No, this isn’t a Halloween post. If the postage stamp you see here isn’t enough of a clue, the rest of the title phrase is “I’m Sticking to the Union,” a song by Woody Guthrie.
(Woody Guthrie also wrote the song “This Land Is Your Land,” which isn’t the patriotic staple it’s been made out to be. An alternate verse goes:
There was a big high wall there that tried to stop me;
Sign was painted, it said private property;
But on the back side it didn’t say nothing;
This land was made for you and me.
Another verse was derogatory about the government’s response to the Great Depression. Guthrie was quite the socialist. But I digress.)
Where was I? Oh, yes. Unions.
Unions have a bad rep. I’m not saying that there aren’t any reasons for this, but I am saying that unions have a real, positive function. Not all unions are about burying Jimmy Hoffa beneath the pitcher’s mound at some baseball stadium. They don’t all insist that their members can’t work for reasons specified in some clause-filled contract. And not all of them take weekly dues from employees’ paychecks while not doing anything at all for them.
Unions have legitimate functions. They always have.
Unions got their start when workers rebelled against companies and bosses that exploited them — kept their wages low and their jobs dangerous. And not just low like wages today are low. During the Great Depression, when Woody Guthrie was singing and the IWW organizing, Okies lived in camps and tried to feed whole families on the few cents a day they got for picking fruit.
The corporations fought back, of course. They employed strikebreakers to bust heads. (The union organizers were not blameless peaceniks. In addition to strikes and work stoppages, some of them resorted to bombs.)
But eventually, unions became legal and started working toward making life better for employees who had formerly been exploited. They got beneficial laws passed and virtually invented the 40-hour week, weekends, and vacations. They worked to outlaw child labor and unsafe working conditions in slaughterhouses and coal mines.
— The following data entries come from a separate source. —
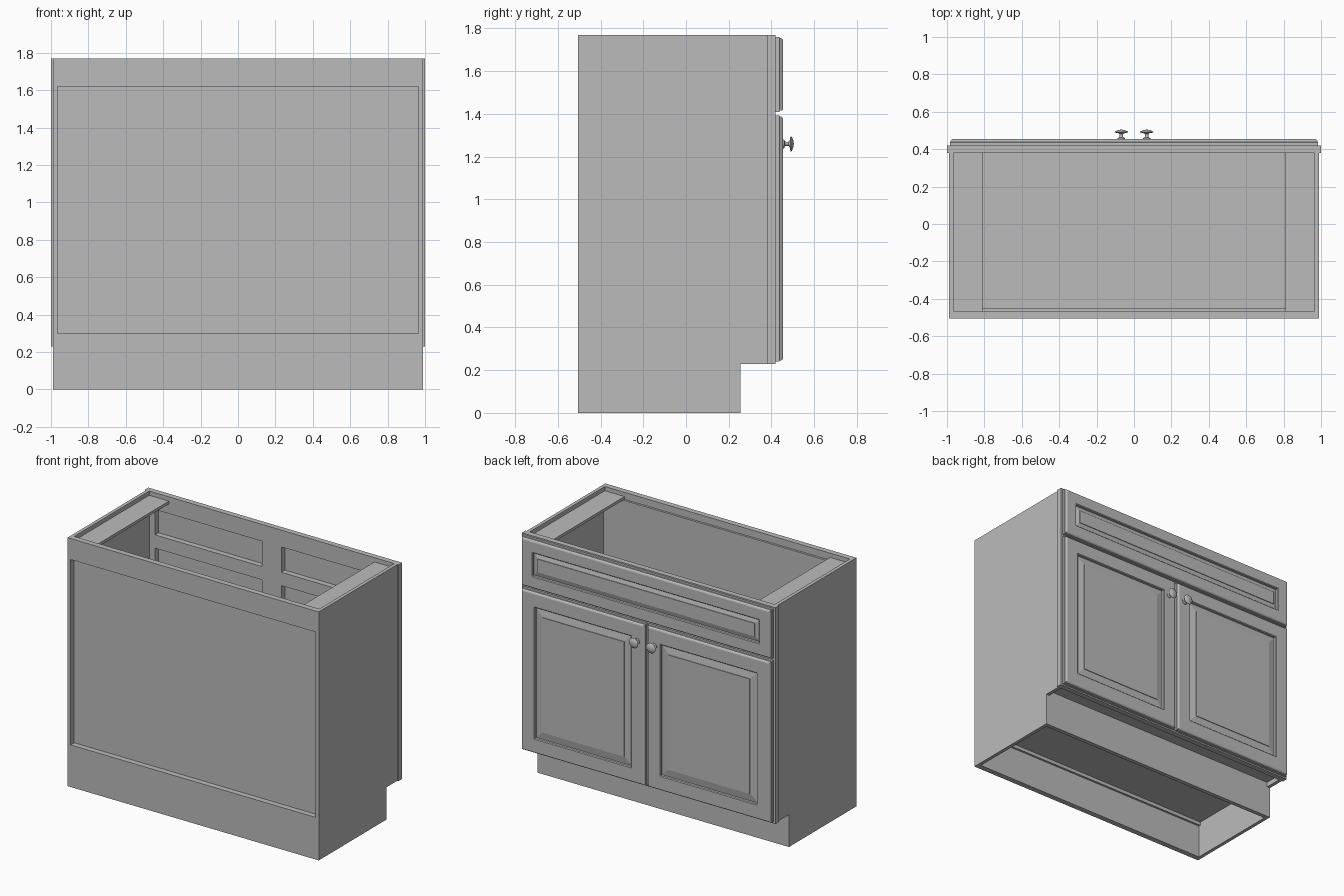
import bpy, bmesh
from math import pi
from mathutils import Matrix, Vector

cube = bpy.data.objects.get("Cube")
if cube:
    bpy.data.objects.remove(cube, do_unlink=True)

grey = bpy.data.materials.new("plain grey")
grey.use_nodes = True
grey.diffuse_color = (0.5, 0.5, 0.5, 1)
grey.node_tree.nodes["Principled BSDF"].inputs["Base Color"].default_value = (0.5, 0.5, 0.5, 1)


def finish(name, bm):
    """Turn a bmesh into a named grey object."""
    bmesh.ops.recalc_face_normals(bm, faces=bm.faces)
    mesh = bpy.data.meshes.new(name)
    bm.to_mesh(mesh)
    bm.free()
    mesh.materials.append(grey)
    obj = bpy.data.objects.new(name, mesh)
    bpy.context.collection.objects.link(obj)
    return obj


def box(name, x, y, z):
    """Box from (min, max) ranges."""
    bm = bmesh.new()
    bmesh.ops.create_cube(bm, size=1)
    for v in bm.verts:
        v.co = Vector([r[0] if c < 0 else r[1] for c, r in zip(v.co, (x, y, z))])
    return finish(name, bm)


def raised_panel(name, x, z, profile):
    """Rectangular front built from loops of (inset, y), closed at both ends."""
    bm = bmesh.new()
    loops = []
    for i, y in profile:
        x0, x1, z0, z1 = x[0] + i, x[1] - i, z[0] + i, z[1] - i
        loops.append([bm.verts.new(p) for p in
                      ((x0, y, z0), (x1, y, z0), (x1, y, z1), (x0, y, z1))])
    for a, b in zip(loops, loops[1:]):
        for k in range(4):
            n = (k + 1) % 4
            bm.faces.new((a[k], a[n], b[n], b[k]))
    bm.faces.new(loops[0])
    bm.faces.new(loops[-1])
    return finish(name, bm)


def front_profile(frame, slope):
    """Rounded outer edge, flat frame, sunken lip, sloped raised field."""
    return [(0, 0.42), (0, 0.437), (0.005, 0.439), (0.005, 0.446), (0.009, 0.452),
            (0.016, 0.455), (frame, 0.455), (frame + 0.005, 0.45),
            (frame + 0.006, 0.436), (frame + slope, 0.446),
            (frame + slope, 0.451)]


TOP, TOE, IN, BACK = 1.77, 0.23, 0.965, -0.505

# Side panels with toe notch
for side, sx in (("left", 1), ("right", -1)):
    bm = bmesh.new()
    outline = [(BACK, 0), (0.255, 0), (0.255, TOE), (0.38, TOE), (0.38, TOP), (BACK, TOP)]
    face = bm.faces.new([bm.verts.new((sx * IN, y, z)) for y, z in outline])
    ext = bmesh.ops.extrude_face_region(bm, geom=[face])
    bmesh.ops.translate(bm, vec=(sx * 0.025, 0, 0),
                        verts=[g for g in ext["geom"] if isinstance(g, bmesh.types.BMVert)])
    finish(side + "_side_panel", bm)
    # Top mounting plate
    box(side + "_top_plate", sorted((sx * 0.81, sx * IN)), (-0.465, 0.38), (1.72, 1.74))

# Back, floor and toe kick
box("back_top_rail", (-IN, IN), (BACK, -0.465), (1.62, TOP))
box("back_bottom_rail", (-IN, IN), (BACK, -0.465), (0, 0.30))
box("back_panel", (-IN, IN), (-0.465, -0.45), (0.24, 1.72))
box("floor_panel", (-IN, IN), (-0.45, 0.38), (0.265, 0.295))
box("toe_kick", (-IN, IN), (0.225, 0.255), (0, 0.265))

# Face frame
FRAME_Y = (0.38, 0.42)
for side, sx in (("left", 1), ("right", -1)):
    box(side + "_stile", sorted((sx * 0.92, sx)), FRAME_Y, (TOE, TOP))
for name, z in (("bottom", (TOE, 0.31)), ("middle", (1.375, 1.47)), ("top", (1.65, TOP))):
    box(name + "_frame_rail", (-0.92, 0.92), FRAME_Y, z)
for name, z in (("lower", (0.31, 1.375)), ("upper", (1.47, 1.65))):
    box(name + "_center_stile", (-0.075, 0.075), FRAME_Y, z)

# Drawer front
raised_panel("drawer_front", (-0.985, 0.985), (1.41, 1.76), front_profile(0.088, 0.04))

# Doors and knobs
KNOB = [(0.021, 0.455), (0.021, 0.459), (0.012, 0.463), (0.009, 0.47), (0.010, 0.48),
        (0.017, 0.486), (0.034, 0.489), (0.036, 0.492), (0.032, 0.496),
        (0.018, 0.502), (0, 0.505)]
for side, sx in (("left", 1), ("right", -1)):
    raised_panel(side + "_door", sorted((sx * 0.007, sx * 0.985)), (0.24, 1.392),
                 front_profile(0.105, 0.062))
    bm = bmesh.new()
    verts = [bm.verts.new((r, y, 0)) for r, y in KNOB]
    edges = [bm.edges.new(pair) for pair in zip(verts, verts[1:])]
    bmesh.ops.spin(bm, geom=verts + edges, cent=(0, 0, 0), axis=(0, 1, 0),
                   angle=2 * pi, steps=24)
    bmesh.ops.remove_doubles(bm, verts=bm.verts, dist=0.0002)
    bmesh.ops.transform(bm, matrix=Matrix.Translation((sx * 0.068, 0, 1.26)), verts=bm.verts)
    knob = finish(side + "_knob", bm)
    bpy.ops.object.select_all(action="DESELECT")
    knob.select_set(True)
    bpy.context.view_layer.objects.active = knob
    bpy.ops.object.shade_smooth_by_angle()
They’re so important that Cornell University (and some others) has a College of Industrial and Labor Relations, in addition to the usual ones like the Colleges of Engineering and Agriculture and my alma mater, the College of Arts and Sciences.
But what have unions done for us lately? I actually have an answer for that.
You see, my husband belongs to the UFCW, the United Food and Commercial Workers union. And last year, he became a shop steward. Most of the time, that means that he and other union reps handle grievances that store employees have — instances where the management isn’t abiding by the contract on matters such as scheduling, taking breaks, and other routine matters.
The contract (and applicable law, for that matter) says that employees are entitled to breaks at regular intervals. A cashier at his store, who also happens to be diabetic, wasn’t receiving those breaks for lunch or even pee breaks when she needed them. Her managers weren’t giving her regular breaks because they were understaffed and no one could relieve her so she could relieve herself, as it were. The shop steward (my husband) and the union representative for the area brought a grievance and the management had to start filling in for the cashier themselves if there was no other employee available to give her a break.
Most people think of unions as people who negotiate wage and benefits packages with management. That is one of their most important functions. Recently, Dan was involved in the negotiations. They went on for months, in fits and starts. In the end, the company agreed to a $.50 per hour raise for all the workers — even the cart-pushers. It was less than the union wanted, but more than the company first offered.
Yes, there are problems between labor and management. And unions have been weakened over the years by unfavorable legislation that has tended to favor employers. (Don’t get me started on so-called “right to work” states. They’re anything but.)
But overall, I think that unions are still an important force in the business environment and a necessary one. From what I’ve seen, the UFCW is attentive and involved, putting forth their efforts to better the working conditions for employees. I’d like to think that Woody would have approved.